Stored data |
═══

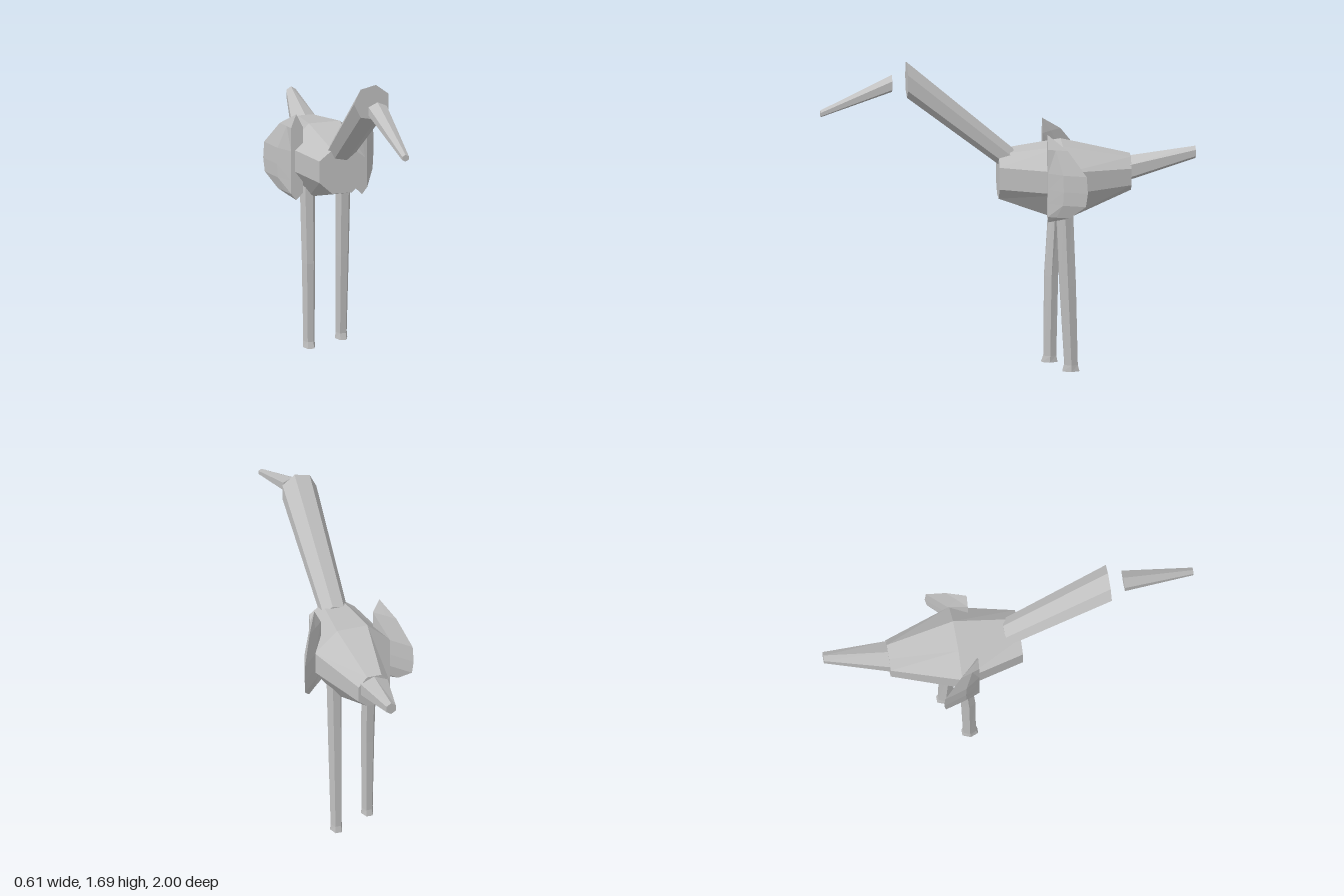
import * as THREE from 'three';

const grey = new THREE.MeshStandardMaterial({ color: 0xc0c0c0, flatShading: true });
grey.name = 'plain grey';

// Skin a list of equal-length rings into a closed, flat-shaded solid.
function loft(name, rings) {
  const tris = [];
  const n = rings[0].length;
  for (let r = 0; r < rings.length - 1; r++) {
    for (let i = 0; i < n; i++) {
      const j = (i + 1) % n, a = rings[r], b = rings[r + 1];
      tris.push([a[i], a[j], b[j]], [a[i], b[j], b[i]]);
    }
  }
  const first = rings[0], last = rings[rings.length - 1];
  for (let i = 1; i < n - 1; i++) {
    tris.push([first[0], first[i + 1], first[i]], [last[0], last[i], last[i + 1]]);
  }
  // Turn every face outward, whichever way the rings run.
  let volume = 0;
  for (const [a, b, c] of tris) volume += a.dot(b.clone().cross(c));
  if (volume < 0) tris.forEach((t) => t.reverse());

  const geometry = new THREE.BufferGeometry().setFromPoints(tris.flat());
  geometry.computeVertexNormals();
  const mesh = new THREE.Mesh(geometry, grey);
  mesh.name = name;
  return mesh;
}

const v = (x, y, z) => new THREE.Vector3(x, y, z);

// Regular polygon ring facing along z, squashed by rx and ry.
function ringZ(sides, x, y, z, rx, ry, start) {
  return Array.from({ length: sides }, (_, i) => {
    const a = start + (i / sides) * Math.PI * 2;
    return v(x + rx * Math.cos(a), y + ry * Math.sin(a), z);
  });
}

// Eight-sided body ring: side width, top width, and four heights.
function bodyRing(z, wide, narrow, top, upper, lower, bottom) {
  return [
    v(wide, upper, z), v(narrow, top, z), v(-narrow, top, z), v(-wide, upper, z),
    v(-wide, lower, z), v(-narrow, bottom, z), v(narrow, bottom, z), v(wide, lower, z),
  ];
}

// Six-sided leg from levels of [y, front z, back z, half width].
function leg(name, x, levels) {
  return loft(name, levels.map(([y, front, back, w]) =>
    Array.from({ length: 6 }, (_, i) => {
      const a = (i / 6) * Math.PI * 2;
      const depth = (front - back) / 2 / Math.sin(Math.PI / 3);
      return v(x + w * Math.cos(a), y, (front + back) / 2 + depth * Math.sin(a));
    })));
}

// Wing: a rounded blade, thick at the straight front edge and sharp behind.
function wing(name, side) {
  const levels = [[0.835, 0], [0.872, 0.55], [0.945, 0.95], [1.02, 1], [1.11, 0.97], [1.24, 0.5], [1.315, 0]];
  return loft(name, levels.map(([y, s]) => {
    const t = Math.min(1, s * 2);
    return [
      v(side * (0.182 - 0.037 * t), y, -0.2),
      v(side * (0.182 + 0.028 * t), y, -0.2),
      v(side * (0.182 + 0.083 * s), y, -0.2 - 0.08 * s),
      v(side * (0.182 + 0.123 * s), y, -0.2 - 0.205 * s),
      v(side * (0.182 + 0.028 * s), y, -0.2 - 0.1 * s),
    ];
  }));
}

export function createModel() {
  const model = new THREE.Group();
  model.name = 'longLeggedBird';

  const body = loft('body', [
    bodyRing(0.05, 0.127, 0.055, 1.182, 1.125, 1.005, 0.937),
    bodyRing(-0.29, 0.21, 0.085, 1.226, 1.11, 0.99, 0.818),
    bodyRing(-0.655, 0.087, 0.04, 1.15, 1.095, 1.005, 0.968),
  ]);

  // Seven-sided neck, widening to its open-air end
  const neck = loft('neck', [
    ringZ(7, 0.005, 1.13, -0.03, 0.075, 0.075, Math.PI),
    ringZ(7, 0.022, 1.595, 0.537, 0.1, 0.1, Math.PI),
  ]);

  // Six-sided beak and tail, both tapering to blunt tips
  const up = Math.PI / 2;
  const beak = loft('beak', [
    ringZ(6, 0.03, 1.575, 0.617, 0.058, 0.047, up),
    ringZ(6, 0.073, 1.427, 1, 0.021, 0.019, up),
  ]);
  const tail = loft('tail', [
    ringZ(6, 0, 1.078, -0.645, 0.088, 0.068, up),
    ringZ(6, 0.022, 1.164, -1, 0.03, 0.034, up),
  ]);

  // Legs stand slightly apart front to back, with a small flare at the foot
  const rightLeg = leg('rightLeg', -0.102, [
    [0.95, -0.235, -0.3, 0.042], [0.47, -0.205, -0.278, 0.037],
    [0.035, -0.202, -0.268, 0.031], [0, -0.19, -0.275, 0.034],
  ]);
  const leftLeg = leg('leftLeg', 0.104, [
    [0.95, -0.25, -0.338, 0.042], [0.47, -0.27, -0.356, 0.037],
    [0.035, -0.296, -0.366, 0.031], [0, -0.286, -0.375, 0.034],
  ]);

  model.add(body, neck, beak, tail, rightLeg, leftLeg, wing('leftWing', 1), wing('rightWing', -1));
  return model;
}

═══

Your goal | Would you print, exactly as written, every line above from the one holding "return loft(name, levels.map(([y, front, back, w])" through the one holding "function wing(name, side)", with both included and no other lines?

Expected output |
  return loft(name, levels.map(([y, front, back, w]) =>
    Array.from({ length: 6 }, (_, i) => {
      const a = (i / 6) * Math.PI * 2;
      const depth = (front - back) / 2 / Math.sin(Math.PI / 3);
      return v(x + w * Math.cos(a), y, (front + back) / 2 + depth * Math.sin(a));
    })));
}

// Wing: a rounded blade, thick at the straight front edge and sharp behind.
function wing(name, side) {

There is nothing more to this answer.